━━━ Dataset ━━━
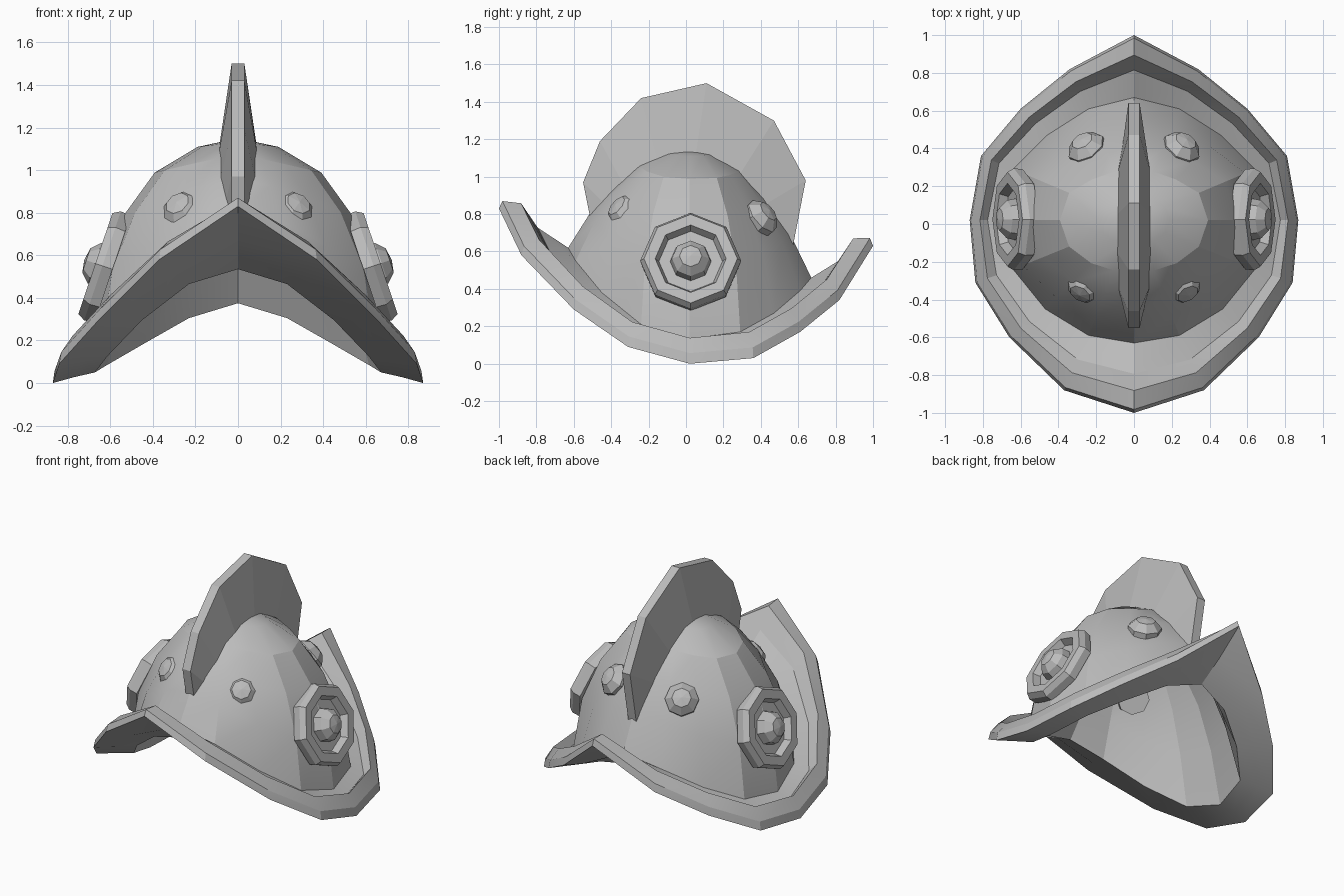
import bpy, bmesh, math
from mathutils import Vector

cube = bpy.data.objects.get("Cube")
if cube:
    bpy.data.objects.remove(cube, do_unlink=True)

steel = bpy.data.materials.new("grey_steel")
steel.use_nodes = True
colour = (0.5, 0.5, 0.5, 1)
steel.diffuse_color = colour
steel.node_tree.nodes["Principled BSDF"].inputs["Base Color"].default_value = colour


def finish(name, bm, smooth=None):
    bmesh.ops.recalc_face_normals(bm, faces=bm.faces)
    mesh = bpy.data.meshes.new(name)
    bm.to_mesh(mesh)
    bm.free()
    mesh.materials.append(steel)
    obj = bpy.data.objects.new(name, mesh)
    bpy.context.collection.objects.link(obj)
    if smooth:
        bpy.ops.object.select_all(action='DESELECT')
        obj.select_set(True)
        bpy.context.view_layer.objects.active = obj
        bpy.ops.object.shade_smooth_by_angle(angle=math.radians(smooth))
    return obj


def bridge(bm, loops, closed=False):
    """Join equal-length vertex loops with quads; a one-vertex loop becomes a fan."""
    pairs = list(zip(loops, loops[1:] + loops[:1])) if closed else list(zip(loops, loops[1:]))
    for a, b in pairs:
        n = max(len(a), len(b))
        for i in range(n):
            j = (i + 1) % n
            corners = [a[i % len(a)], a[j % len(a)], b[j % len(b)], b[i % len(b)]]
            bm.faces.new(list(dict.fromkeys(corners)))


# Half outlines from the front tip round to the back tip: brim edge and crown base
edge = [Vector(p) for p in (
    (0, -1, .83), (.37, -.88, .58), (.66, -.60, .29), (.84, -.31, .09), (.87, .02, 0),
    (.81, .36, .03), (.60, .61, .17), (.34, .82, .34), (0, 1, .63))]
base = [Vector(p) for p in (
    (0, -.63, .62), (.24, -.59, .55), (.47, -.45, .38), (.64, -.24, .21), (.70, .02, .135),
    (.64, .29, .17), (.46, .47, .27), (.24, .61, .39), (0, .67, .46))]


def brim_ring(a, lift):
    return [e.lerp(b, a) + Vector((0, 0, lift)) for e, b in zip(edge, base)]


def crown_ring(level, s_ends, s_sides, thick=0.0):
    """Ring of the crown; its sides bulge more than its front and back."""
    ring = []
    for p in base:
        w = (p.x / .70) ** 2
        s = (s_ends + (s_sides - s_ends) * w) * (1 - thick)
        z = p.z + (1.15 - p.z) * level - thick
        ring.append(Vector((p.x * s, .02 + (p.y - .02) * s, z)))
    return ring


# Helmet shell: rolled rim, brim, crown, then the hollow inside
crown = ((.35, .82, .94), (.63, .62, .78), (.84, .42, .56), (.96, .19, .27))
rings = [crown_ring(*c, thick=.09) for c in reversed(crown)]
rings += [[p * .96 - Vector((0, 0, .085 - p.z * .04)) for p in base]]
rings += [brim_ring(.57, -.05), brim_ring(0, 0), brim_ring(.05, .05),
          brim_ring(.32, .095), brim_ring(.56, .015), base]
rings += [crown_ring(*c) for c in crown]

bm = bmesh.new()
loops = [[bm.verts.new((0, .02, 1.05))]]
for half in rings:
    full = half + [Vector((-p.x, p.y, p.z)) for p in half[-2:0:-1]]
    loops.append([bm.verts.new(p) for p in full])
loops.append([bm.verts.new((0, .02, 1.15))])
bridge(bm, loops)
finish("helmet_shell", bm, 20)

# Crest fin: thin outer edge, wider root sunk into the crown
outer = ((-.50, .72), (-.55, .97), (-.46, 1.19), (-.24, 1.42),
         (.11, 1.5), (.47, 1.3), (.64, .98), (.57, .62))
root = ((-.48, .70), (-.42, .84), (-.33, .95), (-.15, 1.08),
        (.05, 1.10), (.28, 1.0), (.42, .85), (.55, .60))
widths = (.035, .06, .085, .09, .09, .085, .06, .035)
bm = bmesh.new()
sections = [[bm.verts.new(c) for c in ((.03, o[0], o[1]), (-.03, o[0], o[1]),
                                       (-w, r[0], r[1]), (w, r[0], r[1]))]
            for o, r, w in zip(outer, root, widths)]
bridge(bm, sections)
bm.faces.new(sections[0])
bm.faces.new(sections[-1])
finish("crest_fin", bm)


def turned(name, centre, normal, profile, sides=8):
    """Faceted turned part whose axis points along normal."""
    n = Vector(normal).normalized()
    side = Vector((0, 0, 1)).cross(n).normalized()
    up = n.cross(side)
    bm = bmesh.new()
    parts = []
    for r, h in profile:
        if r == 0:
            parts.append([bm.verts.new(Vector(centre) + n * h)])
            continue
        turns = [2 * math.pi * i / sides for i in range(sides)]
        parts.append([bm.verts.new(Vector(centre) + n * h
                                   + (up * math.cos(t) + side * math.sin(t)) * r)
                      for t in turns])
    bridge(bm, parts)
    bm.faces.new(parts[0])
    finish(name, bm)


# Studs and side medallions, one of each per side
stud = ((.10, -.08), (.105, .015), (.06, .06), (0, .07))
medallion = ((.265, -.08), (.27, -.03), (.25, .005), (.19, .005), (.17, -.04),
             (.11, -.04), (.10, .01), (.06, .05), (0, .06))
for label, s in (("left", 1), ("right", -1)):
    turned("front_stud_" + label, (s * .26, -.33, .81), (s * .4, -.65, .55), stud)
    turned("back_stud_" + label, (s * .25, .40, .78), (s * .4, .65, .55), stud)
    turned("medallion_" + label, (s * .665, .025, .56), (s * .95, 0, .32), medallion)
━━━
━━━ Dataset ━━━
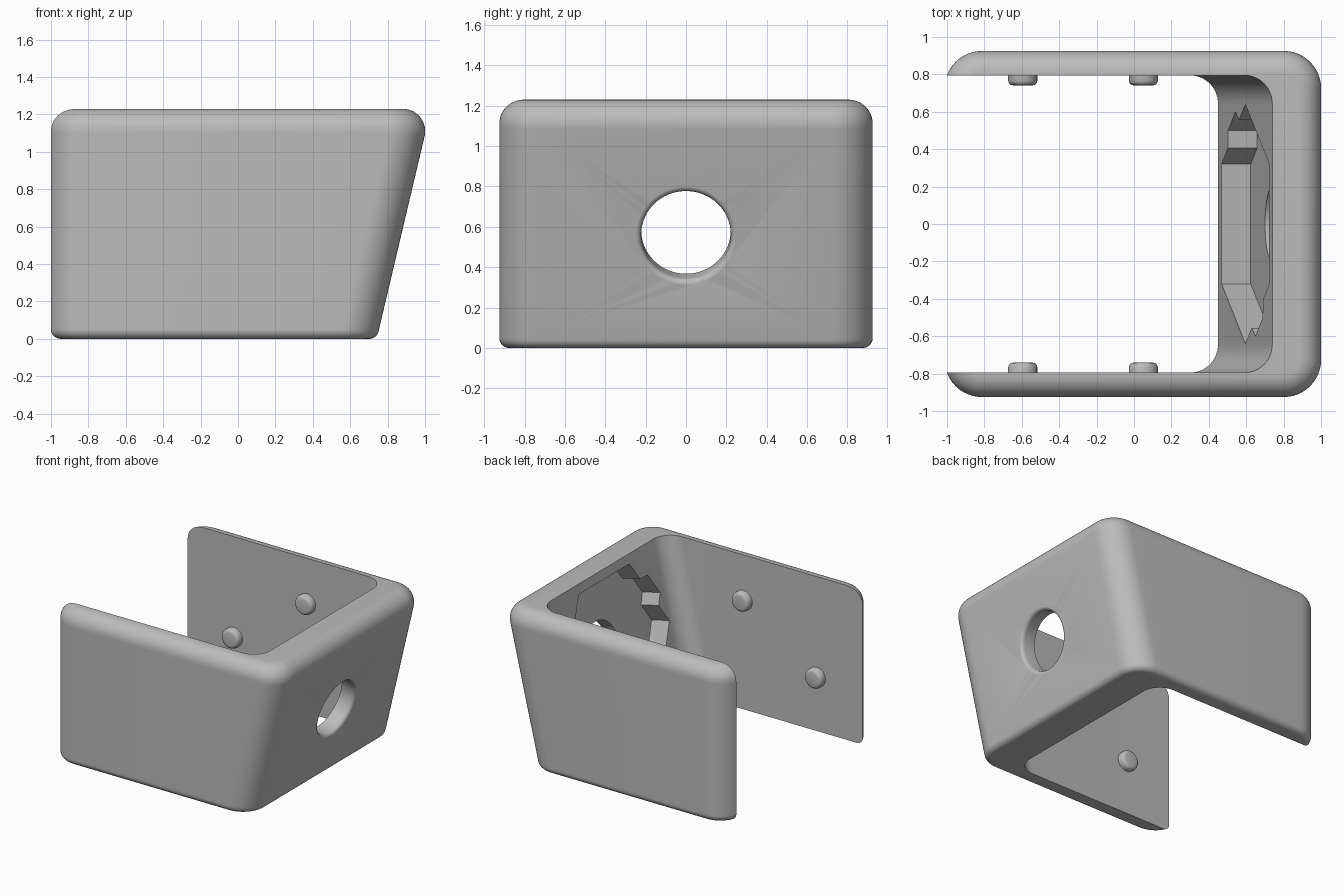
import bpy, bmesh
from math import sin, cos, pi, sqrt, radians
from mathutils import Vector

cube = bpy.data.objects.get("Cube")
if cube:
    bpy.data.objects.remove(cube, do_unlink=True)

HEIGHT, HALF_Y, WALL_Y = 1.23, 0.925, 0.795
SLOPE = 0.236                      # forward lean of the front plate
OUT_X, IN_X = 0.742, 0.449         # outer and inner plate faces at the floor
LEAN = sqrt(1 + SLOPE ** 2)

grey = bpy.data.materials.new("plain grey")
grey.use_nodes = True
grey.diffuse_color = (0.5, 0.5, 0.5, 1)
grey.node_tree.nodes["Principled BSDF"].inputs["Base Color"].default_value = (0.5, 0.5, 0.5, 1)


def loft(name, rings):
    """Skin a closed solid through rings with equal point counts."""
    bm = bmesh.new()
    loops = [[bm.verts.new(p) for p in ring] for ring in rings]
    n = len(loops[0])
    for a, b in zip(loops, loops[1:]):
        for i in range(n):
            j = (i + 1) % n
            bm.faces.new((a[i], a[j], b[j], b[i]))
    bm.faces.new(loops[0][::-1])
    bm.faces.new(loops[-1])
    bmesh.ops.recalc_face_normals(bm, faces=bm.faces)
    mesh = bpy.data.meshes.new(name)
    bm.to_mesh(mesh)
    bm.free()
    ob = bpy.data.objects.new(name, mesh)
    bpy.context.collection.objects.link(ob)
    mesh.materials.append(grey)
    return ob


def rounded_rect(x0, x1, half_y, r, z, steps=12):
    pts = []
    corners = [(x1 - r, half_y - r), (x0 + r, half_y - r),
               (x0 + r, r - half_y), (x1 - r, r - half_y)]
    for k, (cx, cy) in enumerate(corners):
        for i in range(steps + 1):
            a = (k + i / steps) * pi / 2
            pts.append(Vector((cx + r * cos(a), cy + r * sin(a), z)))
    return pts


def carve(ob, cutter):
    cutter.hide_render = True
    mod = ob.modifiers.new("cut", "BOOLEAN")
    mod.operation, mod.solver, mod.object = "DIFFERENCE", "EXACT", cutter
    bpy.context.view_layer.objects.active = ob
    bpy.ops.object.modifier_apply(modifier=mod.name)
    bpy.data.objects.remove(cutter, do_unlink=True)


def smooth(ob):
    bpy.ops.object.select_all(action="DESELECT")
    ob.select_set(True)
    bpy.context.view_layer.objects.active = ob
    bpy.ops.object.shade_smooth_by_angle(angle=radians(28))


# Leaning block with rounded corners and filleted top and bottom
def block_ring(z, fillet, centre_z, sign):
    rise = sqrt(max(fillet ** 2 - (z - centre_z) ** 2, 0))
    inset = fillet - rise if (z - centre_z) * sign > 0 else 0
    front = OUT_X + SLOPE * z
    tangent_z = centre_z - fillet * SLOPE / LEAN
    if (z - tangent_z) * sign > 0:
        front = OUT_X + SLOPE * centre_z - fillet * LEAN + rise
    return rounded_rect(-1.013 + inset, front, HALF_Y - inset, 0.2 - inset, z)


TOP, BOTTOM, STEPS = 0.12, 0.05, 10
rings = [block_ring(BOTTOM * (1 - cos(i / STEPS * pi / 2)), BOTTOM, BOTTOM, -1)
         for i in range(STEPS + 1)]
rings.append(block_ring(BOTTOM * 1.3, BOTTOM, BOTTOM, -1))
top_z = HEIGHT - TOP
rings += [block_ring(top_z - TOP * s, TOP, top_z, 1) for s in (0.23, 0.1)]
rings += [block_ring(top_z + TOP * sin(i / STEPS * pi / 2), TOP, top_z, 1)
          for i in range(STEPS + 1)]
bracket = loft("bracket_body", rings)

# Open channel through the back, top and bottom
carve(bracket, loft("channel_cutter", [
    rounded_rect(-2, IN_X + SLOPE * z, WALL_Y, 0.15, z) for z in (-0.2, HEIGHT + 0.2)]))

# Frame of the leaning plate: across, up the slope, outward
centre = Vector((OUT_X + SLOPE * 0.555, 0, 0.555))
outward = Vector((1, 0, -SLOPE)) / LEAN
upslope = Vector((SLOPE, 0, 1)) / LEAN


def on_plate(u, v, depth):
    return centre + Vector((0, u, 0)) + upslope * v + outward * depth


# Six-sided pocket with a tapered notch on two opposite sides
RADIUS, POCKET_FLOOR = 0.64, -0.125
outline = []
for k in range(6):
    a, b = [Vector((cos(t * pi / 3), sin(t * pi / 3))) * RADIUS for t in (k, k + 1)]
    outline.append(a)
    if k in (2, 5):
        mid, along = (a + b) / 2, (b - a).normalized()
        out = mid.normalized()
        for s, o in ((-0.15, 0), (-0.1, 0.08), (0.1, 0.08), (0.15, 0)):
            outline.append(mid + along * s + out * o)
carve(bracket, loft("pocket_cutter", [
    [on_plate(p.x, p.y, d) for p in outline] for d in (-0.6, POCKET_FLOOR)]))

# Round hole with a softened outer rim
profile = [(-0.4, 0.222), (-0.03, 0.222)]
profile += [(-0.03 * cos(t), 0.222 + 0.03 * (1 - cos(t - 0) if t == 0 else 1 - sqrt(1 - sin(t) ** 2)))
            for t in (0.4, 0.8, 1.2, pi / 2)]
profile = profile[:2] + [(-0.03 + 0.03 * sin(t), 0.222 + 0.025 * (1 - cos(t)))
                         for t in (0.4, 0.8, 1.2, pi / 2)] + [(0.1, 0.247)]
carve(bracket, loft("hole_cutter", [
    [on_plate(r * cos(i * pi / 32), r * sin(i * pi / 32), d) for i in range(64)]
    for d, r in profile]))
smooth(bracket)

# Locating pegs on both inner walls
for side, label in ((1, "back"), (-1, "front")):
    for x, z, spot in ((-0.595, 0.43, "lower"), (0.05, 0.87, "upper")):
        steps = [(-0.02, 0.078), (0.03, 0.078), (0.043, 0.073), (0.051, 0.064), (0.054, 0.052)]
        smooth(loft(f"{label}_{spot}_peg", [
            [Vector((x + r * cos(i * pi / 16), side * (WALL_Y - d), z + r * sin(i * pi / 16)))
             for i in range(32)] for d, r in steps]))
━━━
━━━ Dataset ━━━
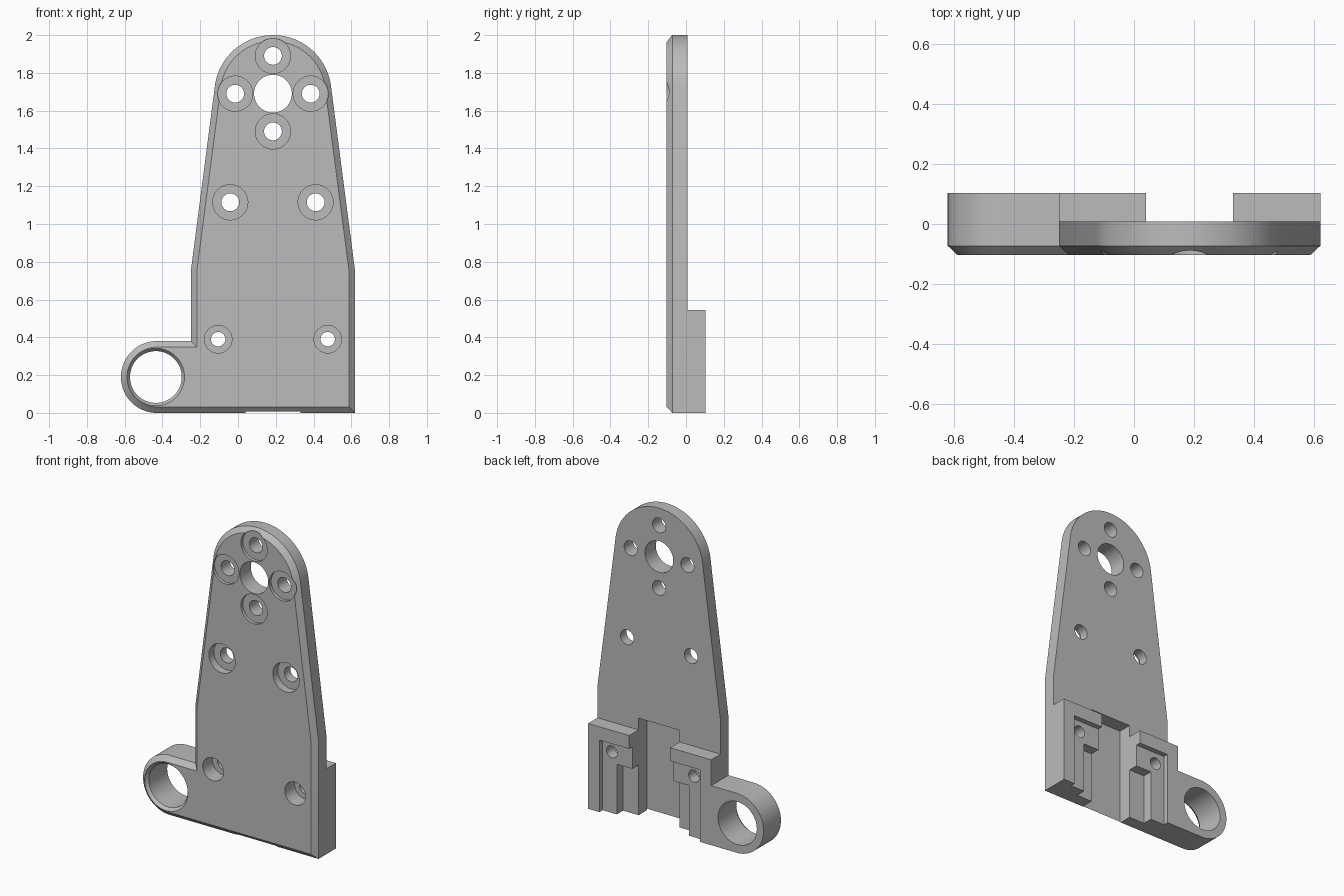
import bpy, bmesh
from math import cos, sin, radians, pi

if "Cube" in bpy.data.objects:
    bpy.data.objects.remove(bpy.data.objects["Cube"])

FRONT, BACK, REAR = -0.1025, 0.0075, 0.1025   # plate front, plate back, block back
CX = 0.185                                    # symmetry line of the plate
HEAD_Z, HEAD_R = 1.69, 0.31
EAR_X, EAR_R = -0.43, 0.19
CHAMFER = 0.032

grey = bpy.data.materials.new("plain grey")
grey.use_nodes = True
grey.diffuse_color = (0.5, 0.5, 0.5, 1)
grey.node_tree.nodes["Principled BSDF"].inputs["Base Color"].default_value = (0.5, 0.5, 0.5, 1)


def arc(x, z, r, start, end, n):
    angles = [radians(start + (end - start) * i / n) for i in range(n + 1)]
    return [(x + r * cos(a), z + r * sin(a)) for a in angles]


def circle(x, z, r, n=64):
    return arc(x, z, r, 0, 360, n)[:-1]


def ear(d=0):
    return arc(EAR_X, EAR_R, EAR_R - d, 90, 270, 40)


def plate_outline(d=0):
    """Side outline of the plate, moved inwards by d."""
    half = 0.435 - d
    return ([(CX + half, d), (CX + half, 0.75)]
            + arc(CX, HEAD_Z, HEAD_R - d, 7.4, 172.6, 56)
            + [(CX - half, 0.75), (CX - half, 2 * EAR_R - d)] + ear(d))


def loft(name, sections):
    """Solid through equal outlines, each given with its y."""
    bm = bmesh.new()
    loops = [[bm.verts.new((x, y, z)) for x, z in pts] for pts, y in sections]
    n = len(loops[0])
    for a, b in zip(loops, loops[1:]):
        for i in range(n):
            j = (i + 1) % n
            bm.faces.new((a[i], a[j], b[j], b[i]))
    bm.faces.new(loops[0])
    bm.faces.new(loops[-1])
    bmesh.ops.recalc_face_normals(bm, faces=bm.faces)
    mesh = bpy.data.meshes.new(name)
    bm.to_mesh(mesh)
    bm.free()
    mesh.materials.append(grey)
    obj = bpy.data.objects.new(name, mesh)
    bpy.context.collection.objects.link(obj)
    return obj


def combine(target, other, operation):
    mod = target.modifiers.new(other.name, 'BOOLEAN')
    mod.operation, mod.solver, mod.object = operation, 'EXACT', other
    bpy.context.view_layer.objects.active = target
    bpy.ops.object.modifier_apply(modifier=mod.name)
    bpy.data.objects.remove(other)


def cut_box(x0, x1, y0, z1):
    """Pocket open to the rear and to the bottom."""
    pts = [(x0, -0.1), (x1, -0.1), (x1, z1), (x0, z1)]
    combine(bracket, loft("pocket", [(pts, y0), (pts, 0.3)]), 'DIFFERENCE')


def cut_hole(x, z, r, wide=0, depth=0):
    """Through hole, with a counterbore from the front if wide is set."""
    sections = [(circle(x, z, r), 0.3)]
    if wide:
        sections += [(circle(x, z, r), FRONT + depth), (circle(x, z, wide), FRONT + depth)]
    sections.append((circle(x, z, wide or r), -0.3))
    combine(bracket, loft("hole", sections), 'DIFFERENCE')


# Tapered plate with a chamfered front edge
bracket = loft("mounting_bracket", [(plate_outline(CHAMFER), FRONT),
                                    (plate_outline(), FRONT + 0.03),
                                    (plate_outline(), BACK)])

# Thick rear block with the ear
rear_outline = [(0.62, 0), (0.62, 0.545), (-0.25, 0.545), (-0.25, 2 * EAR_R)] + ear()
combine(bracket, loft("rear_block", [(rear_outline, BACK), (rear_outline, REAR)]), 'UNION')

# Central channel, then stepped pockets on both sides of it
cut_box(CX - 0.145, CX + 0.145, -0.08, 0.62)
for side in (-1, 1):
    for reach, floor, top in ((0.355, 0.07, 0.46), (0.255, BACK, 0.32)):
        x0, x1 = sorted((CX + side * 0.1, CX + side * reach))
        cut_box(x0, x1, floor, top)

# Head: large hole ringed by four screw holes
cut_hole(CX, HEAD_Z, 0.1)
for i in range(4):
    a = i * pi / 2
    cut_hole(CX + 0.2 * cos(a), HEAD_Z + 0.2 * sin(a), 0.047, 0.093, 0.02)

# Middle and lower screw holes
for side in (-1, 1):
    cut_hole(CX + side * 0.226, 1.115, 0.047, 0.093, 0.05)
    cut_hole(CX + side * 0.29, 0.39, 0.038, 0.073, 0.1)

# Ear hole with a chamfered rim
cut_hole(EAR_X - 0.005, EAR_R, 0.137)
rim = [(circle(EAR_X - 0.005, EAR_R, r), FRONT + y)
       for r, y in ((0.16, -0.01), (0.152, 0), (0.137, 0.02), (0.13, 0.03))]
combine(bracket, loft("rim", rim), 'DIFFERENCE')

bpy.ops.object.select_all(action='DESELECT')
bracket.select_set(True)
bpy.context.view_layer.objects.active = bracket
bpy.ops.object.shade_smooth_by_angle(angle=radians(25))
━━━
Your instructions: Reproduce the entries above exactly, but only the lines between the line holding "if (z - tangent_z)" and the line holding "profile = profile[:2]", inclusive.

Task answer:
    if (z - tangent_z) * sign > 0:
        front = OUT_X + SLOPE * centre_z - fillet * LEAN + rise
    return rounded_rect(-1.013 + inset, front, HALF_Y - inset, 0.2 - inset, z)


TOP, BOTTOM, STEPS = 0.12, 0.05, 10
rings = [block_ring(BOTTOM * (1 - cos(i / STEPS * pi / 2)), BOTTOM, BOTTOM, -1)
         for i in range(STEPS + 1)]
rings.append(block_ring(BOTTOM * 1.3, BOTTOM, BOTTOM, -1))
top_z = HEIGHT - TOP
rings += [block_ring(top_z - TOP * s, TOP, top_z, 1) for s in (0.23, 0.1)]
rings += [block_ring(top_z + TOP * sin(i / STEPS * pi / 2), TOP, top_z, 1)
          for i in range(STEPS + 1)]
bracket = loft("bracket_body", rings)

# Open channel through the back, top and bottom
carve(bracket, loft("channel_cutter", [
    rounded_rect(-2, IN_X + SLOPE * z, WALL_Y, 0.15, z) for z in (-0.2, HEIGHT + 0.2)]))

# Frame of the leaning plate: across, up the slope, outward
centre = Vector((OUT_X + SLOPE * 0.555, 0, 0.555))
outward = Vector((1, 0, -SLOPE)) / LEAN
upslope = Vector((SLOPE, 0, 1)) / LEAN


def on_plate(u, v, depth):
    return centre + Vector((0, u, 0)) + upslope * v + outward * depth


# Six-sided pocket with a tapered notch on two opposite sides
RADIUS, POCKET_FLOOR = 0.64, -0.125
outline = []
for k in range(6):
    a, b = [Vector((cos(t * pi / 3), sin(t * pi / 3))) * RADIUS for t in (k, k + 1)]
    outline.append(a)
    if k in (2, 5):
        mid, along = (a + b) / 2, (b - a).normalized()
        out = mid.normalized()
        for s, o in ((-0.15, 0), (-0.1, 0.08), (0.1, 0.08), (0.15, 0)):
            outline.append(mid + along * s + out * o)
carve(bracket, loft("pocket_cutter", [
    [on_plate(p.x, p.y, d) for p in outline] for d in (-0.6, POCKET_FLOOR)]))

# Round hole with a softened outer rim
profile = [(-0.4, 0.222), (-0.03, 0.222)]
profile += [(-0.03 * cos(t), 0.222 + 0.03 * (1 - cos(t - 0) if t == 0 else 1 - sqrt(1 - sin(t) ** 2)))
            for t in (0.4, 0.8, 1.2, pi / 2)]
profile = profile[:2] + [(-0.03 + 0.03 * sin(t), 0.222 + 0.025 * (1 - cos(t)))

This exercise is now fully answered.